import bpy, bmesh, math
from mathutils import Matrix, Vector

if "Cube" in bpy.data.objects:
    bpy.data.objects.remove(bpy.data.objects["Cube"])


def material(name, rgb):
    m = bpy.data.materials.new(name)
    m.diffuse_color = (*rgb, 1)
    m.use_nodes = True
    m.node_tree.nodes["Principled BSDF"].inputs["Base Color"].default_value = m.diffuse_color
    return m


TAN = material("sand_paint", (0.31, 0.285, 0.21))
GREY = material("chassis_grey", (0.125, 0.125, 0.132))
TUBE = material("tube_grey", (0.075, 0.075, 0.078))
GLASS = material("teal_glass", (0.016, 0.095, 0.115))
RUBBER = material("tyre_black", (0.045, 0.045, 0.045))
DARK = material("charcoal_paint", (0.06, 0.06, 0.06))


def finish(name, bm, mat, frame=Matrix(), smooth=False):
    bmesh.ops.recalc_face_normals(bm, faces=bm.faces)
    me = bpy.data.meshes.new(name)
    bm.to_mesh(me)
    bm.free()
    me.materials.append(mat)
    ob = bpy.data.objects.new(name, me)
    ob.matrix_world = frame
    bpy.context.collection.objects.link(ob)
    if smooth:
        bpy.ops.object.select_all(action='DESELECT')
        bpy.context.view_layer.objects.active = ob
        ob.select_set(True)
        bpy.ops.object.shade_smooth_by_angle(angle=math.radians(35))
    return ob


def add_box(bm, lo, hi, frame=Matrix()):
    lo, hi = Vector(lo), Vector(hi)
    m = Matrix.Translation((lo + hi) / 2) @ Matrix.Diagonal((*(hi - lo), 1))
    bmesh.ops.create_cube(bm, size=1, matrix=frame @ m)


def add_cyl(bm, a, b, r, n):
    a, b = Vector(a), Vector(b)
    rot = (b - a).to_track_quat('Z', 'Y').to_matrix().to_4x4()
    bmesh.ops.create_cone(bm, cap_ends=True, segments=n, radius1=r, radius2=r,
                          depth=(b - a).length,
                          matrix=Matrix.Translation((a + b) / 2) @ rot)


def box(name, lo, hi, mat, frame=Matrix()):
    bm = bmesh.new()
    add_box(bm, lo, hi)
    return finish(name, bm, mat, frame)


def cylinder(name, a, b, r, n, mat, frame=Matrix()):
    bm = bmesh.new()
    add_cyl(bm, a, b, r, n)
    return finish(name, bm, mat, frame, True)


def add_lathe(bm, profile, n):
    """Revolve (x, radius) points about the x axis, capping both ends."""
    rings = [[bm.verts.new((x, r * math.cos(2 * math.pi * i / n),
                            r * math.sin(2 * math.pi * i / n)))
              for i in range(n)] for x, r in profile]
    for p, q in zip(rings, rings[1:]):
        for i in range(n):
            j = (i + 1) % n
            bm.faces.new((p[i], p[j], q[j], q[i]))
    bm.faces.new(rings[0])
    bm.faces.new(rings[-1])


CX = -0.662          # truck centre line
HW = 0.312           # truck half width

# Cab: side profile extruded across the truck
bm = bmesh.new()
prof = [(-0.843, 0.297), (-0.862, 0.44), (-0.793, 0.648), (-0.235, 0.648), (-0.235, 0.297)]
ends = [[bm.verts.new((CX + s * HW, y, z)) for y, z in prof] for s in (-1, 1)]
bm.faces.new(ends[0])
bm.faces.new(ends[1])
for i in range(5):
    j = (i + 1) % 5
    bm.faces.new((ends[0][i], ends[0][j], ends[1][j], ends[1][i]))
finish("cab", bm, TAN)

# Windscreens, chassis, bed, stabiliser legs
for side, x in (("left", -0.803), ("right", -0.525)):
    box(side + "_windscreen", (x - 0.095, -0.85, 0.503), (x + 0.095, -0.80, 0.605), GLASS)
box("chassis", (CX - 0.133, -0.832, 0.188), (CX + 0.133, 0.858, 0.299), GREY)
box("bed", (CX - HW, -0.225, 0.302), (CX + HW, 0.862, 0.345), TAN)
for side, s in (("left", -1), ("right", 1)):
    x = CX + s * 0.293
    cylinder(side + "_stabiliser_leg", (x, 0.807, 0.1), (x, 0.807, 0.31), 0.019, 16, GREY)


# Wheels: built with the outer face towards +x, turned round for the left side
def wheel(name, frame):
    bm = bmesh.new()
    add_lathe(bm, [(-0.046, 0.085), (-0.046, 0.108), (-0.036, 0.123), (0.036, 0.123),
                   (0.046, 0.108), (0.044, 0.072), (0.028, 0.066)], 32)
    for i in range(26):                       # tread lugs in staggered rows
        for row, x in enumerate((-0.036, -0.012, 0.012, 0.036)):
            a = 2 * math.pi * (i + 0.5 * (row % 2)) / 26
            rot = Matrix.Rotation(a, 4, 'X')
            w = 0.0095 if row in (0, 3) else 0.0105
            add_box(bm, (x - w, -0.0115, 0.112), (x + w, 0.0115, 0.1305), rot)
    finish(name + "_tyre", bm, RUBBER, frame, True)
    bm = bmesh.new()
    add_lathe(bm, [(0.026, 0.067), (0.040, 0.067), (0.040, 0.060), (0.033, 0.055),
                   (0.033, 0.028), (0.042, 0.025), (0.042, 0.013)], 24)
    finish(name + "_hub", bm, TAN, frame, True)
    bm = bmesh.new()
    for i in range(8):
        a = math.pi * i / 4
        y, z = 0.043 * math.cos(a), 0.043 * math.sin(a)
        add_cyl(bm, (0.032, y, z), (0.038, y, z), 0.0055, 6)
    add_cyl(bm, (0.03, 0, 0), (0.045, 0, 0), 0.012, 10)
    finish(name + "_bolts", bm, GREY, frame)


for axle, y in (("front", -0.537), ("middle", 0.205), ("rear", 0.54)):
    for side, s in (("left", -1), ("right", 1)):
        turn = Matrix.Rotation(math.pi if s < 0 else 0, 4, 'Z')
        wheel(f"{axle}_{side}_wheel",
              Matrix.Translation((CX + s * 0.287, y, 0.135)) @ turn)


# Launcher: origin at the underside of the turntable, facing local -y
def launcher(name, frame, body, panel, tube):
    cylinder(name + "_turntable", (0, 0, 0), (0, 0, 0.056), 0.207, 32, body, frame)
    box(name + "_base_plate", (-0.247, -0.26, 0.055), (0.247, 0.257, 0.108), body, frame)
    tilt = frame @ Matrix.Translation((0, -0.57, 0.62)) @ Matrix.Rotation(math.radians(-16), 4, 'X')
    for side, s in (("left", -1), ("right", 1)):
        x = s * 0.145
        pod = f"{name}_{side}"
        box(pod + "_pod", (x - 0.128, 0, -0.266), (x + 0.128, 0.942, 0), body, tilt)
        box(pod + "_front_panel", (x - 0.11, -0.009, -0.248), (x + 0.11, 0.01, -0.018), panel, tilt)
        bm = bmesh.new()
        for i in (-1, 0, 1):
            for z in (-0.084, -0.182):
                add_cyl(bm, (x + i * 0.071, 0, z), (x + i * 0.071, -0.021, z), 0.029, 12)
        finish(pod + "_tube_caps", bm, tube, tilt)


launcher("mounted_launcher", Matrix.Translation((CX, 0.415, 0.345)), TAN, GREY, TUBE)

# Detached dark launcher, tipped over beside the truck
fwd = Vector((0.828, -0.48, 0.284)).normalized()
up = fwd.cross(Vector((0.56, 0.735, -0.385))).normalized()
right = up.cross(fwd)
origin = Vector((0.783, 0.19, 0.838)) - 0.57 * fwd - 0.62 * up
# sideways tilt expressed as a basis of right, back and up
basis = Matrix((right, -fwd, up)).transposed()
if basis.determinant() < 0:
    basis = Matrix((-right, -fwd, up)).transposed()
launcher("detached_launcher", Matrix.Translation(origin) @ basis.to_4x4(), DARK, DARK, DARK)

What you have to do ▸ Set the entries down again exactly, beginning with their first line and ending with the line that contains "bpy.ops.object.select_all(action='DESELECT')"; omit all other lines.

Expected output ▸
import bpy, bmesh, math
from mathutils import Matrix, Vector

if "Cube" in bpy.data.objects:
    bpy.data.objects.remove(bpy.data.objects["Cube"])


def material(name, rgb):
    m = bpy.data.materials.new(name)
    m.diffuse_color = (*rgb, 1)
    m.use_nodes = True
    m.node_tree.nodes["Principled BSDF"].inputs["Base Color"].default_value = m.diffuse_color
    return m


TAN = material("sand_paint", (0.31, 0.285, 0.21))
GREY = material("chassis_grey", (0.125, 0.125, 0.132))
TUBE = material("tube_grey", (0.075, 0.075, 0.078))
GLASS = material("teal_glass", (0.016, 0.095, 0.115))
RUBBER = material("tyre_black", (0.045, 0.045, 0.045))
DARK = material("charcoal_paint", (0.06, 0.06, 0.06))


def finish(name, bm, mat, frame=Matrix(), smooth=False):
    bmesh.ops.recalc_face_normals(bm, faces=bm.faces)
    me = bpy.data.meshes.new(name)
    bm.to_mesh(me)
    bm.free()
    me.materials.append(mat)
    ob = bpy.data.objects.new(name, me)
    ob.matrix_world = frame
    bpy.context.collection.objects.link(ob)
    if smooth:
        bpy.ops.object.select_all(action='DESELECT')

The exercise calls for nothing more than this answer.